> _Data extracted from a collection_
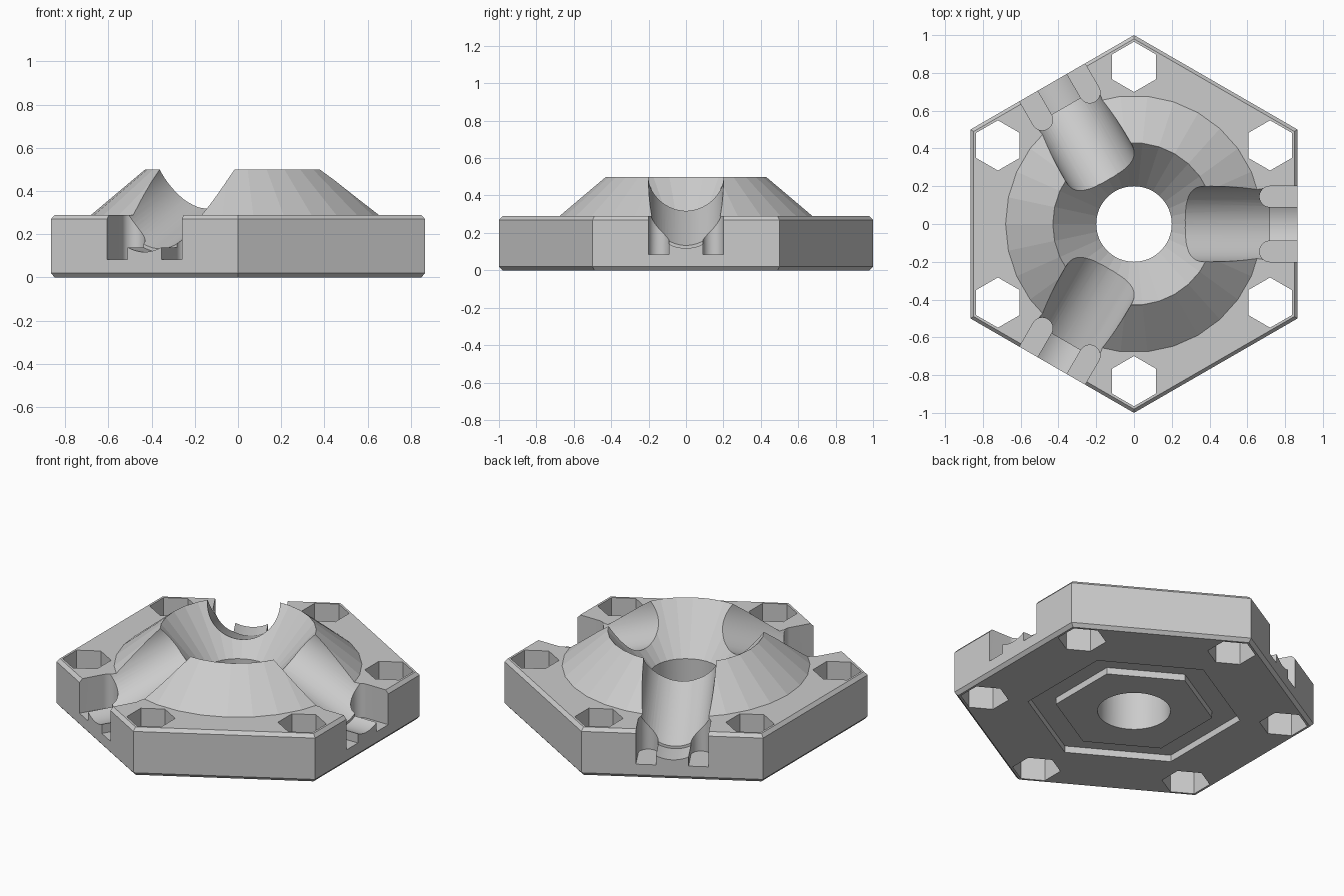
import bpy, bmesh, math
from mathutils import Matrix, Vector

if "Cube" in bpy.data.objects:
    bpy.data.objects.remove(bpy.data.objects["Cube"], do_unlink=True)

grey = bpy.data.materials.new("light grey")
grey.use_nodes = True
grey.diffuse_color = (0.6, 0.6, 0.6, 1)
grey.node_tree.nodes["Principled BSDF"].inputs["Base Color"].default_value = (0.6, 0.6, 0.6, 1)


def finish(name, bm, matrix=Matrix()):
    bmesh.ops.recalc_face_normals(bm, faces=bm.faces)
    bm.transform(matrix)
    mesh = bpy.data.meshes.new(name)
    bm.to_mesh(mesh)
    bm.free()
    mesh.materials.append(grey)
    obj = bpy.data.objects.new(name, mesh)
    bpy.context.collection.objects.link(obj)
    return obj


def loft(name, rings, matrix=Matrix()):
    """Skin a stack of equal rings of points and cap both ends."""
    bm = bmesh.new()
    loops = [[bm.verts.new(p) for p in ring] for ring in rings]
    for a, b in zip(loops, loops[1:]):
        for i in range(len(a)):
            j = (i + 1) % len(a)
            bm.faces.new((a[i], a[j], b[j], b[i]))
    bm.faces.new(loops[0])
    bm.faces.new(loops[-1])
    return finish(name, bm, matrix)


def turned(name, profile, sides, matrix=Matrix(), start=0.0):
    """Turn a (radius, z) profile around the z axis."""
    angles = [start + math.tau * i / sides for i in range(sides)]
    rings = [[(r * math.cos(a), r * math.sin(a), z) for a in angles] for r, z in profile]
    return loft(name, rings, matrix)


def hexagon(name, profile, x=0, y=0):
    return turned(name, profile, 6, Matrix.Translation((x, y, 0)), math.pi / 6)


def boolean(target, tool, operation="DIFFERENCE"):
    mod = target.modifiers.new("boolean", "BOOLEAN")
    mod.operation, mod.solver, mod.object = operation, "EXACT", tool
    bpy.context.view_layer.objects.active = target
    bpy.ops.object.modifier_apply(modifier=mod.name)
    bpy.data.objects.remove(tool, do_unlink=True)


# Chamfered hexagonal base with a conical collar
TOP = 0.29
body = hexagon("hexagonal_hub", [(0.98, 0), (1, 0.02), (1, TOP - 0.02), (0.98, TOP)])
boolean(body, turned("collar", [(0.787, 0.2), (0.43, 0.5)], 30), "UNION")

# Funnel and centre bore
boolean(body, turned("funnel", [(0.11, 0.13), (0.516, 0.6)], 30))
boolean(body, turned("bore", [(0.2, -0.1), (0.2, 0.6)], 64))

# Hexagonal bolt holes
for k in range(6):
    a = math.radians(30 + 60 * k)
    boolean(body, hexagon("bolt_hole", [(0.133, -0.1), (0.133, 0.6)],
                          0.832 * math.cos(a), 0.832 * math.sin(a)))

# Hexagonal groove underneath
groove = hexagon("groove", [(0.59, -0.1), (0.59, 0.04)])
boolean(groove, hexagon("groove_island", [(0.435, -0.2), (0.435, 0.2)]))
boolean(body, groove)

# Three radial channels, each with a sloped trough, a level lip and two slots
slope = math.radians(22.4)
down = Vector((math.cos(slope), 0, -math.sin(slope)))
normal = Vector((math.sin(slope), 0, math.cos(slope)))
trough_end = Vector((0.72, 0, 0.133)) + normal * 0.2
trough = Matrix.Translation(trough_end) @ down.to_track_quat("Z", "X").to_matrix().to_4x4()
lip = Matrix.Translation((0.72, 0, 0.318)) @ Matrix.Rotation(math.pi / 2, 4, "Y")
arc = [math.radians(90 + 180 * i / 32) for i in range(33)]

for k in range(3):
    turn = Matrix.Rotation(math.tau * k / 3, 4, "Z")
    boolean(body, turned("trough", [(0.2, -0.85), (0.2, 0)], 64, turn @ trough))
    boolean(body, turned("lip", [(0.2, 0), (0.2, 0.4)], 64, turn @ lip))
    for side in (-1, 1):
        outline = [(0.72 + 0.055 * math.cos(a), side * 0.145 + 0.055 * math.sin(a)) for a in arc]
        outline += [(1.1, side * 0.145 - 0.055), (1.1, side * 0.145 + 0.055)]
        boolean(body, loft("slot", [[(x, y, z) for x, y in outline] for z in (0.084, 0.45)], turn))

# Smooth the fine round walls, keep the cone facets crisp
bpy.ops.object.select_all(action="DESELECT")
body.select_set(True)
bpy.context.view_layer.objects.active = body
bpy.ops.object.shade_smooth_by_angle(angle=math.radians(7))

> _Task brief_
Pictures excluded, set down all the entries exactly.

> _Reply to the task_
import bpy, bmesh, math
from mathutils import Matrix, Vector

if "Cube" in bpy.data.objects:
    bpy.data.objects.remove(bpy.data.objects["Cube"], do_unlink=True)

grey = bpy.data.materials.new("light grey")
grey.use_nodes = True
grey.diffuse_color = (0.6, 0.6, 0.6, 1)
grey.node_tree.nodes["Principled BSDF"].inputs["Base Color"].default_value = (0.6, 0.6, 0.6, 1)


def finish(name, bm, matrix=Matrix()):
    bmesh.ops.recalc_face_normals(bm, faces=bm.faces)
    bm.transform(matrix)
    mesh = bpy.data.meshes.new(name)
    bm.to_mesh(mesh)
    bm.free()
    mesh.materials.append(grey)
    obj = bpy.data.objects.new(name, mesh)
    bpy.context.collection.objects.link(obj)
    return obj


def loft(name, rings, matrix=Matrix()):
    """Skin a stack of equal rings of points and cap both ends."""
    bm = bmesh.new()
    loops = [[bm.verts.new(p) for p in ring] for ring in rings]
    for a, b in zip(loops, loops[1:]):
        for i in range(len(a)):
            j = (i + 1) % len(a)
            bm.faces.new((a[i], a[j], b[j], b[i]))
    bm.faces.new(loops[0])
    bm.faces.new(loops[-1])
    return finish(name, bm, matrix)


def turned(name, profile, sides, matrix=Matrix(), start=0.0):
    """Turn a (radius, z) profile around the z axis."""
    angles = [start + math.tau * i / sides for i in range(sides)]
    rings = [[(r * math.cos(a), r * math.sin(a), z) for a in angles] for r, z in profile]
    return loft(name, rings, matrix)


def hexagon(name, profile, x=0, y=0):
    return turned(name, profile, 6, Matrix.Translation((x, y, 0)), math.pi / 6)


def boolean(target, tool, operation="DIFFERENCE"):
    mod = target.modifiers.new("boolean", "BOOLEAN")
    mod.operation, mod.solver, mod.object = operation, "EXACT", tool
    bpy.context.view_layer.objects.active = target
    bpy.ops.object.modifier_apply(modifier=mod.name)
    bpy.data.objects.remove(tool, do_unlink=True)


# Chamfered hexagonal base with a conical collar
TOP = 0.29
body = hexagon("hexagonal_hub", [(0.98, 0), (1, 0.02), (1, TOP - 0.02), (0.98, TOP)])
boolean(body, turned("collar", [(0.787, 0.2), (0.43, 0.5)], 30), "UNION")

# Funnel and centre bore
boolean(body, turned("funnel", [(0.11, 0.13), (0.516, 0.6)], 30))
boolean(body, turned("bore", [(0.2, -0.1), (0.2, 0.6)], 64))

# Hexagonal bolt holes
for k in range(6):
    a = math.radians(30 + 60 * k)
    boolean(body, hexagon("bolt_hole", [(0.133, -0.1), (0.133, 0.6)],
                          0.832 * math.cos(a), 0.832 * math.sin(a)))

# Hexagonal groove underneath
groove = hexagon("groove", [(0.59, -0.1), (0.59, 0.04)])
boolean(groove, hexagon("groove_island", [(0.435, -0.2), (0.435, 0.2)]))
boolean(body, groove)

# Three radial channels, each with a sloped trough, a level lip and two slots
slope = math.radians(22.4)
down = Vector((math.cos(slope), 0, -math.sin(slope)))
normal = Vector((math.sin(slope), 0, math.cos(slope)))
trough_end = Vector((0.72, 0, 0.133)) + normal * 0.2
trough = Matrix.Translation(trough_end) @ down.to_track_quat("Z", "X").to_matrix().to_4x4()
lip = Matrix.Translation((0.72, 0, 0.318)) @ Matrix.Rotation(math.pi / 2, 4, "Y")
arc = [math.radians(90 + 180 * i / 32) for i in range(33)]

for k in range(3):
    turn = Matrix.Rotation(math.tau * k / 3, 4, "Z")
    boolean(body, turned("trough", [(0.2, -0.85), (0.2, 0)], 64, turn @ trough))
    boolean(body, turned("lip", [(0.2, 0), (0.2, 0.4)], 64, turn @ lip))
    for side in (-1, 1):
        outline = [(0.72 + 0.055 * math.cos(a), side * 0.145 + 0.055 * math.sin(a)) for a in arc]
        outline += [(1.1, side * 0.145 - 0.055), (1.1, side * 0.145 + 0.055)]
        boolean(body, loft("slot", [[(x, y, z) for x, y in outline] for z in (0.084, 0.45)], turn))

# Smooth the fine round walls, keep the cone facets crisp
bpy.ops.object.select_all(action="DESELECT")
body.select_set(True)
bpy.context.view_layer.objects.active = body
bpy.ops.object.shade_smooth_by_angle(angle=math.radians(7))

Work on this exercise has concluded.